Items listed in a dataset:
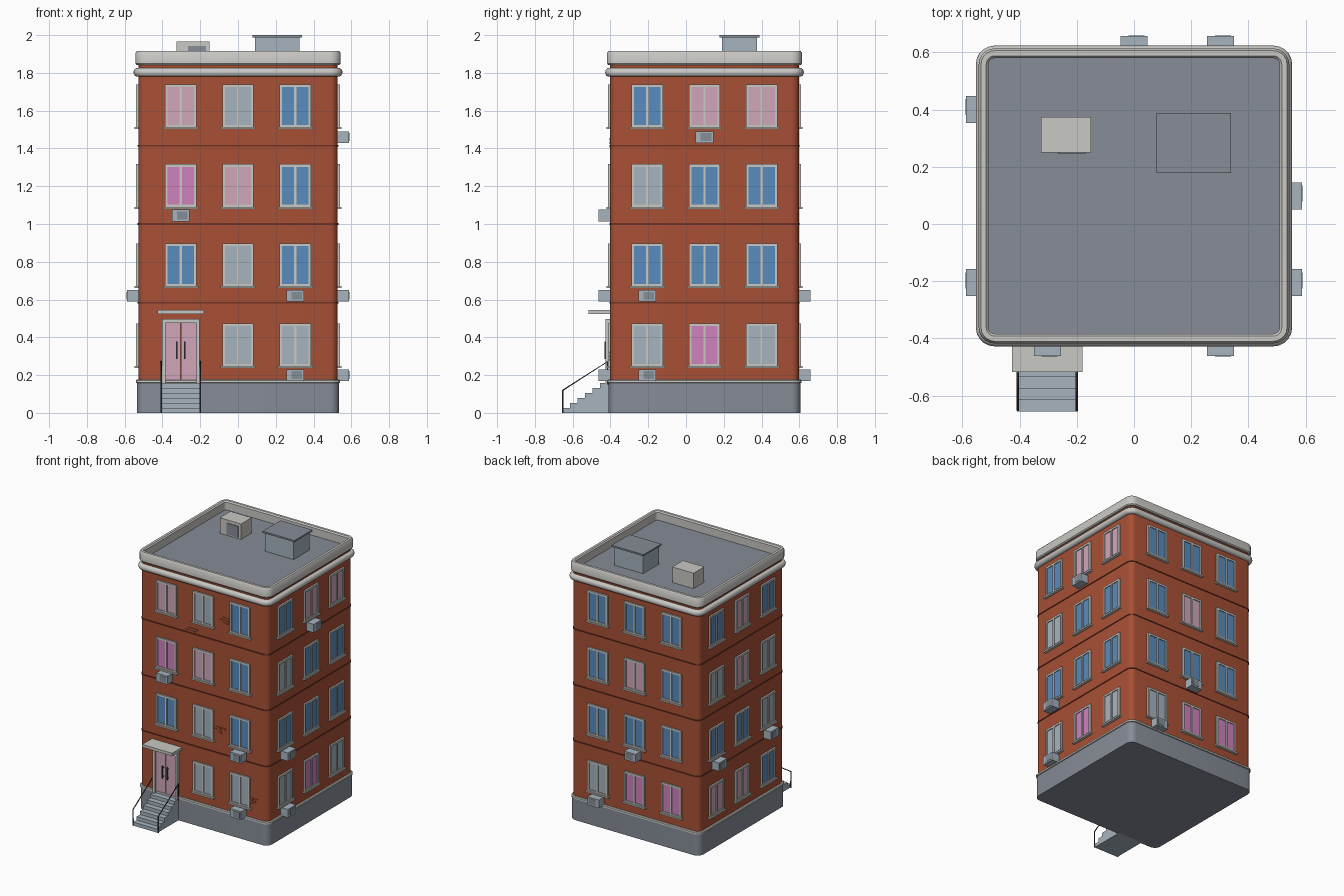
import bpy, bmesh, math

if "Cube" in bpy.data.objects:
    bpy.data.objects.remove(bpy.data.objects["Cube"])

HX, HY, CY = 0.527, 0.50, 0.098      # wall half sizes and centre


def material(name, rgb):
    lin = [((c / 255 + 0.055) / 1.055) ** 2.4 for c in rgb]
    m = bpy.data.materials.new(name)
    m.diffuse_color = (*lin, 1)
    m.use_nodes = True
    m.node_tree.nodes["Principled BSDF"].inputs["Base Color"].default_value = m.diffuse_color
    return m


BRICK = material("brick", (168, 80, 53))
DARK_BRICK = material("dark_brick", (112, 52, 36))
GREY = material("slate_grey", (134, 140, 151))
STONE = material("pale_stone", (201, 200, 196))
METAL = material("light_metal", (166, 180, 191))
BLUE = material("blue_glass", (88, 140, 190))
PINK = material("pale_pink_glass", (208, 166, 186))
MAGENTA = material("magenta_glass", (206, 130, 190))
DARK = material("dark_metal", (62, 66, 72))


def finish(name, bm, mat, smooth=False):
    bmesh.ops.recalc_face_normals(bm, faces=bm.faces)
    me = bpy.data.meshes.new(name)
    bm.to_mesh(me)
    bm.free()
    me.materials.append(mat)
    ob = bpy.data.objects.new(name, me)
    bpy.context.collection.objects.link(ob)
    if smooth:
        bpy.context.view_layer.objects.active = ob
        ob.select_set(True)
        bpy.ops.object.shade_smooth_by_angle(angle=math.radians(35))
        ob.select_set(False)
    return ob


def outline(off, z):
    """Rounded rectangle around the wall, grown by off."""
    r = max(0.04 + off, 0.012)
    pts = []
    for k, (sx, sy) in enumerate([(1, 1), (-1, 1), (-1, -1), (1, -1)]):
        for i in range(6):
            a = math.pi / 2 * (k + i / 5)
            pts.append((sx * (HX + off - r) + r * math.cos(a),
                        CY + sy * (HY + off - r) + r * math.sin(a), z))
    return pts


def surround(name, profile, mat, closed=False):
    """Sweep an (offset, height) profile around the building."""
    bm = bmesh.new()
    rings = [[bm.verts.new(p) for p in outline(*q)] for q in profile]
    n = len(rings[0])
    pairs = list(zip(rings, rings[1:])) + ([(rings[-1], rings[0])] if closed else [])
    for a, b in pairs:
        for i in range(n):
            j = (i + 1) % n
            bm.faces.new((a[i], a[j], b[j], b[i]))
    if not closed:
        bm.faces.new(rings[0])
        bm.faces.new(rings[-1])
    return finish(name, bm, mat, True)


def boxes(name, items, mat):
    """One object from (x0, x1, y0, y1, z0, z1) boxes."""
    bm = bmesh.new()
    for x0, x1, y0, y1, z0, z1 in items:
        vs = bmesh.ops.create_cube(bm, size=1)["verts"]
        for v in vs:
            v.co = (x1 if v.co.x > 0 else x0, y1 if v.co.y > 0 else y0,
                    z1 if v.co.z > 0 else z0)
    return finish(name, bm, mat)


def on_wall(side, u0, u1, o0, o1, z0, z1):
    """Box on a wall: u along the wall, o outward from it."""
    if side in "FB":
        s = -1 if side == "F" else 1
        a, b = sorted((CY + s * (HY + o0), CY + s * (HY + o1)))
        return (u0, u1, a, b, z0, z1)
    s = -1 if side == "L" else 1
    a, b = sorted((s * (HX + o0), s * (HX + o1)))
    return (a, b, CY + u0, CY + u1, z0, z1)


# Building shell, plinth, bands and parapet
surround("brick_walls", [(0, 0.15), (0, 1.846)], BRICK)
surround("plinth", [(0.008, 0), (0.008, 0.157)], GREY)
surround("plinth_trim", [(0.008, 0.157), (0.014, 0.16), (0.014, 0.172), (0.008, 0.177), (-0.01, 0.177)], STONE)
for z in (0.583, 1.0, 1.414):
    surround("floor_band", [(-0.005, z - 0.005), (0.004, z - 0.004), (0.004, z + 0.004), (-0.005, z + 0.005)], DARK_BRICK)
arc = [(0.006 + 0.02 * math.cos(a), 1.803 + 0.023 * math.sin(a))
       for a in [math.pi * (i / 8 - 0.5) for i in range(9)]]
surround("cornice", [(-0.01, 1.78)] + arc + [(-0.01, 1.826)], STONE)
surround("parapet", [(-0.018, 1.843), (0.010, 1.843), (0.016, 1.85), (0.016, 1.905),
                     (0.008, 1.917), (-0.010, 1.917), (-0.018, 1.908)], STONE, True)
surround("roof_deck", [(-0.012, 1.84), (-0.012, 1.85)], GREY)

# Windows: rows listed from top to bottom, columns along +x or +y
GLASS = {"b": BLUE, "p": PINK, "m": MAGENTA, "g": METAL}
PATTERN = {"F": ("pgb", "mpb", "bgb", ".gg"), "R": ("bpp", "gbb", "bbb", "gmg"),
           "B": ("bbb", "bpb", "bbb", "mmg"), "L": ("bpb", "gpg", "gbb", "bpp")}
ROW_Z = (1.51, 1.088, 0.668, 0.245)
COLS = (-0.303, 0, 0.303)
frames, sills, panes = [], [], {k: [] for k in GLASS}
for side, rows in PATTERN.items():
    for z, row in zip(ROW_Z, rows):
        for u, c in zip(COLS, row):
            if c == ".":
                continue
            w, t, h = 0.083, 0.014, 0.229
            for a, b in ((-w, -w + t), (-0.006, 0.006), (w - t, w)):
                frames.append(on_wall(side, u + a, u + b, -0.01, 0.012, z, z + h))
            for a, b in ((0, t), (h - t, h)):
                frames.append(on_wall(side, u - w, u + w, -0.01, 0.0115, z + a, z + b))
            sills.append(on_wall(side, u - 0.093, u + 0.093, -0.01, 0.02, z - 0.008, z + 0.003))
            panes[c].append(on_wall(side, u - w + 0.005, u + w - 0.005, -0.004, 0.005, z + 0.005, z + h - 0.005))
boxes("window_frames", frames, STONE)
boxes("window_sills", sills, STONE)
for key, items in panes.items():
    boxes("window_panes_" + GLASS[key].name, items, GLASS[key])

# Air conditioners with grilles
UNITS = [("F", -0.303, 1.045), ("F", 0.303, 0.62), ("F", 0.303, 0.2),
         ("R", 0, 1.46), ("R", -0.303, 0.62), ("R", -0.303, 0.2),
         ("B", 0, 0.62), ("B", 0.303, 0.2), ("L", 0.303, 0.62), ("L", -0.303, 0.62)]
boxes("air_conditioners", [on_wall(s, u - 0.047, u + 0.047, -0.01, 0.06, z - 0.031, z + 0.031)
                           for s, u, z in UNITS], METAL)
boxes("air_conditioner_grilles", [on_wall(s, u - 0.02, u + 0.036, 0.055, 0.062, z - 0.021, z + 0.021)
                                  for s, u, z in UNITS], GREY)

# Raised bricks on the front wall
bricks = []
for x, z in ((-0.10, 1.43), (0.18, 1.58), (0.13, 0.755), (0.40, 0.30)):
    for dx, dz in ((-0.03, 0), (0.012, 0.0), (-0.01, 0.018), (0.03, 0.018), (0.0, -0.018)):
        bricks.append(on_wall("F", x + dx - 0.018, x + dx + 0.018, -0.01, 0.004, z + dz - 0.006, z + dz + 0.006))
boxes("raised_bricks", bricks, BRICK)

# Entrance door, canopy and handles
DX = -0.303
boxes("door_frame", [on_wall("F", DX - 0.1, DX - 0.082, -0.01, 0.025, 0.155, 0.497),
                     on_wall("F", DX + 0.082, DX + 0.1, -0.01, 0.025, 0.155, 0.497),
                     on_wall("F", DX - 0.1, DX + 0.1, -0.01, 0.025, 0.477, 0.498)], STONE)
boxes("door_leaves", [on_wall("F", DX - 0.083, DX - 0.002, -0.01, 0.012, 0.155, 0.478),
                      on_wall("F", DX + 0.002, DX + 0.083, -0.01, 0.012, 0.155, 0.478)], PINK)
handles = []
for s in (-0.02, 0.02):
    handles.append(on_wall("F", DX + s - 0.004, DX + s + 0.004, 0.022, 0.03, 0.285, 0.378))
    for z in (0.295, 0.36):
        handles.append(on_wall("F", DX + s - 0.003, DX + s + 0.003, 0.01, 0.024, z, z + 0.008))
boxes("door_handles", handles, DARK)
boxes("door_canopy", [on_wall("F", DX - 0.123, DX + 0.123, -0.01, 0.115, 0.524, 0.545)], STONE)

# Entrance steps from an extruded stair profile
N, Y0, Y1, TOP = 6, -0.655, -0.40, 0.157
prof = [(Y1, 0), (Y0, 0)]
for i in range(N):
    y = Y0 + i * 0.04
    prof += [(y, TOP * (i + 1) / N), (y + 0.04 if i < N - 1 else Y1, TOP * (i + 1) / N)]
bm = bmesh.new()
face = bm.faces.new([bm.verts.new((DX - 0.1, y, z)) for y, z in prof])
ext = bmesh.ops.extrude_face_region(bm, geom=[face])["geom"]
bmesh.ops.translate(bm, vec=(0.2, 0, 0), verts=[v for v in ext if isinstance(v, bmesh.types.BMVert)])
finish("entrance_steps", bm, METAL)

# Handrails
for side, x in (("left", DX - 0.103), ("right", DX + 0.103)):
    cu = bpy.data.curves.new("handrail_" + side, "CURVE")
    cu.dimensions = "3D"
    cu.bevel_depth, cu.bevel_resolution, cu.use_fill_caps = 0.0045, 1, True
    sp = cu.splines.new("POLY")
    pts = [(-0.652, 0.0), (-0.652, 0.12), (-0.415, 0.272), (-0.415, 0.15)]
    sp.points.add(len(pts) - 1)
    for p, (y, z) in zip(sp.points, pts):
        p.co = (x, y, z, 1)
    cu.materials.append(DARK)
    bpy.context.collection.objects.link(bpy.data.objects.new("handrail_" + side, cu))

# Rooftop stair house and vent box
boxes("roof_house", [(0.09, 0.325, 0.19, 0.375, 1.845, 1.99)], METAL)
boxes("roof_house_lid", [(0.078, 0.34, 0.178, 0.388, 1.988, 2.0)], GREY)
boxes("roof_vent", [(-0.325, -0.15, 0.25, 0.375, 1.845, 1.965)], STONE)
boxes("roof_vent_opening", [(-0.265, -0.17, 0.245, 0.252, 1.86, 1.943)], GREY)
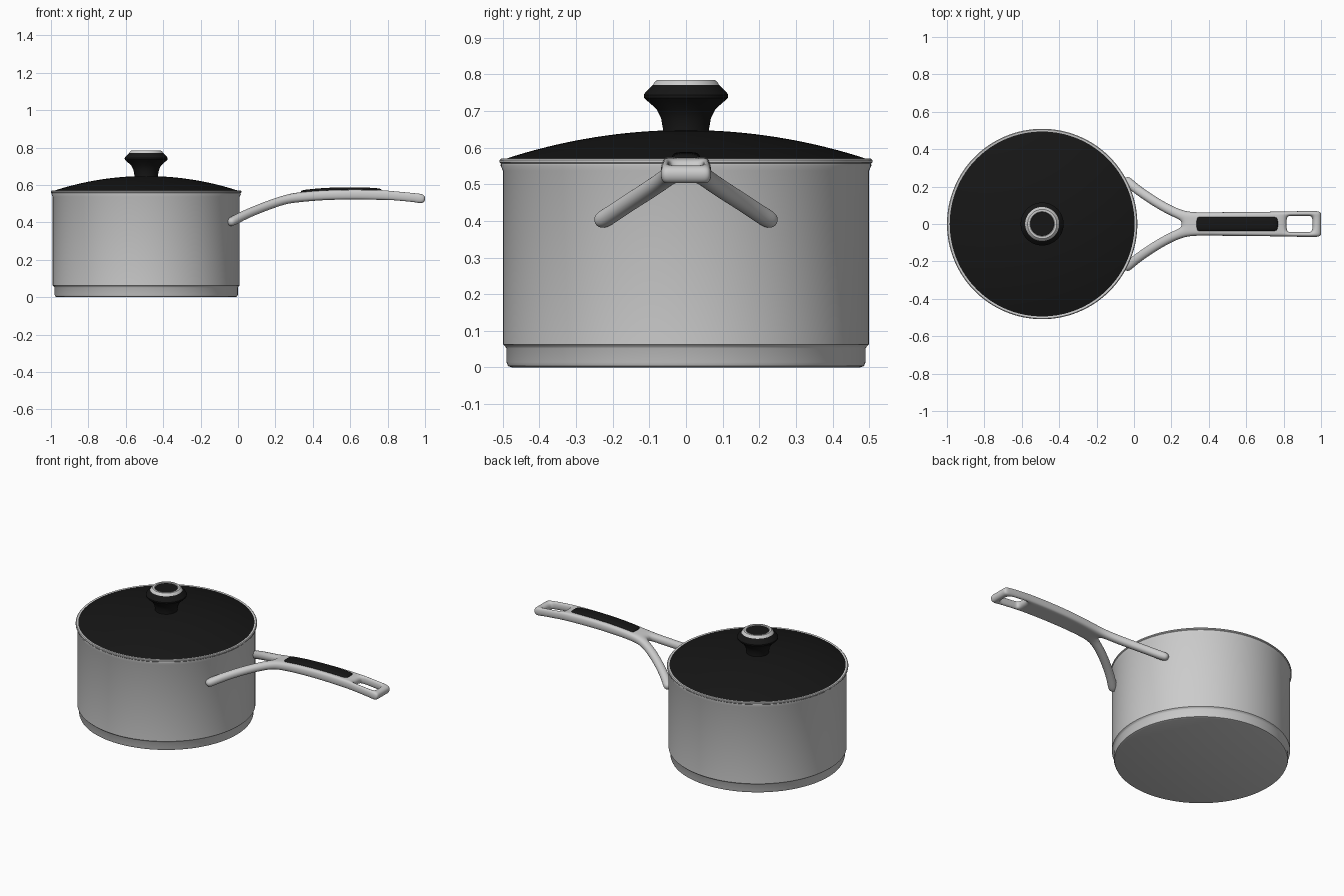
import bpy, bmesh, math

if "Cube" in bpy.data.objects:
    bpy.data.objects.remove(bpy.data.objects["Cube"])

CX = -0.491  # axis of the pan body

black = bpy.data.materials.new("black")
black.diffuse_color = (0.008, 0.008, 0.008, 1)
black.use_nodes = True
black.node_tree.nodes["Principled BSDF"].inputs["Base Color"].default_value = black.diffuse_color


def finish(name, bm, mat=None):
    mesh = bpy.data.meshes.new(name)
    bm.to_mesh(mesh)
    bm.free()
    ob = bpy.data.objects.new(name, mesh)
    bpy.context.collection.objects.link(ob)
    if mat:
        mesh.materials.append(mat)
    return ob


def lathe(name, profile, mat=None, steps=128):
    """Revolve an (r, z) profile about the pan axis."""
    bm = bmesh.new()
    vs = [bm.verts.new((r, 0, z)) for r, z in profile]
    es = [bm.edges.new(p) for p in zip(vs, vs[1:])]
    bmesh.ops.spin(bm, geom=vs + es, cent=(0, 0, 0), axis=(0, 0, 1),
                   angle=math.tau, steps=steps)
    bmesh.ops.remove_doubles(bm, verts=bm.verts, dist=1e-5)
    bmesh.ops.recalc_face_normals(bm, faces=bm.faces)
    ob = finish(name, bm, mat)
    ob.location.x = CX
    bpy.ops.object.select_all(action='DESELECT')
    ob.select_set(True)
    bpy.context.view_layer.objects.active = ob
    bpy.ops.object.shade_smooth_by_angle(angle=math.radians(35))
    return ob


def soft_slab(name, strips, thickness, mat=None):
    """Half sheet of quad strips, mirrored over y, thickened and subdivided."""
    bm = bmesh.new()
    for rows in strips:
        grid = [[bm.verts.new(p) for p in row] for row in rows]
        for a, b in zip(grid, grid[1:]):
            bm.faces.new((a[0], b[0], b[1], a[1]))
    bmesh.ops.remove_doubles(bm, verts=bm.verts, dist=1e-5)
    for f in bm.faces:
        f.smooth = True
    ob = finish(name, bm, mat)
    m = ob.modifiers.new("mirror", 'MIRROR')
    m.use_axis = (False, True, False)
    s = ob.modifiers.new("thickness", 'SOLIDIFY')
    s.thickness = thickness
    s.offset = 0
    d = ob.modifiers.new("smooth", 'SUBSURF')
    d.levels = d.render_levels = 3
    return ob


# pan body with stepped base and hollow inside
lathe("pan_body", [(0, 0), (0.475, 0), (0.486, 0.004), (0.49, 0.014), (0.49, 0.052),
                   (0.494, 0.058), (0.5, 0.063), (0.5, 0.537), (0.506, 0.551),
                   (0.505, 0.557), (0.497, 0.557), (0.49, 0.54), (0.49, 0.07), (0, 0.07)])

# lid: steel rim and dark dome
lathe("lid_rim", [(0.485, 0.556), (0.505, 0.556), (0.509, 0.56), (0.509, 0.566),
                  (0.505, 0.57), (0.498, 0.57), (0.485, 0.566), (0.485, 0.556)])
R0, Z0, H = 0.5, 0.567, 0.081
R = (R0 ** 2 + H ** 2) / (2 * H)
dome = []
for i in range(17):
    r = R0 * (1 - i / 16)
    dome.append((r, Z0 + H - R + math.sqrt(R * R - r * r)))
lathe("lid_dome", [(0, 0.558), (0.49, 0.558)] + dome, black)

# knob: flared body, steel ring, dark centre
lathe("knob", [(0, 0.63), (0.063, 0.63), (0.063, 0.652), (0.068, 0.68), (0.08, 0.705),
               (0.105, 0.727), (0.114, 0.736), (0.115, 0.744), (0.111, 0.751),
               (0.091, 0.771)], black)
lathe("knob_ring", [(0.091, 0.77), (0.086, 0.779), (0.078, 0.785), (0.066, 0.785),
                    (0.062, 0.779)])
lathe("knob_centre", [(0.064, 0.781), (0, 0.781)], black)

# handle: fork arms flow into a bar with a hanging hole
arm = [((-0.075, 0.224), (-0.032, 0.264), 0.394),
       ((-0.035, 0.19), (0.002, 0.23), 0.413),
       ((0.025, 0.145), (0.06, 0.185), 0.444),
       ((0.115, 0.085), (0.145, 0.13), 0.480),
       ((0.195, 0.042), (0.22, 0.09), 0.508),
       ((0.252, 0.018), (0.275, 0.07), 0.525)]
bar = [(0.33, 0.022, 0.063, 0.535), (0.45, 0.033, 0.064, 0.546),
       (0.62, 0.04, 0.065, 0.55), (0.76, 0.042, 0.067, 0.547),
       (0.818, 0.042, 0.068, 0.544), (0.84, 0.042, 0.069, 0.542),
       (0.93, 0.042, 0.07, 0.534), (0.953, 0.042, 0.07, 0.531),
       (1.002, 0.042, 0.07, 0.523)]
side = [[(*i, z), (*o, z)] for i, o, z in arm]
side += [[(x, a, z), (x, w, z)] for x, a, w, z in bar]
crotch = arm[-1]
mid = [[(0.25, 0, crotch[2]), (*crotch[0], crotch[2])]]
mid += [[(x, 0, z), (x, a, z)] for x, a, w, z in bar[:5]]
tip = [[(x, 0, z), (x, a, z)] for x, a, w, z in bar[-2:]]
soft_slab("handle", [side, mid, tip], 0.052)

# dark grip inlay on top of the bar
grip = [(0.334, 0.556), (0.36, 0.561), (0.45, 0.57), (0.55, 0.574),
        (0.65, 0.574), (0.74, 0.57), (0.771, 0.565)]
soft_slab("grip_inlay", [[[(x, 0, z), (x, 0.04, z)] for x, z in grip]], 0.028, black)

*What this task involves*.
Using the data above, print exactly the lines from the line that contains "(112, 52, 36))" through the line that contains "ob = bpy.data.objects.new(name, me)", with both included.

*Answer*.
DARK_BRICK = material("dark_brick", (112, 52, 36))
GREY = material("slate_grey", (134, 140, 151))
STONE = material("pale_stone", (201, 200, 196))
METAL = material("light_metal", (166, 180, 191))
BLUE = material("blue_glass", (88, 140, 190))
PINK = material("pale_pink_glass", (208, 166, 186))
MAGENTA = material("magenta_glass", (206, 130, 190))
DARK = material("dark_metal", (62, 66, 72))


def finish(name, bm, mat, smooth=False):
    bmesh.ops.recalc_face_normals(bm, faces=bm.faces)
    me = bpy.data.meshes.new(name)
    bm.to_mesh(me)
    bm.free()
    me.materials.append(mat)
    ob = bpy.data.objects.new(name, me)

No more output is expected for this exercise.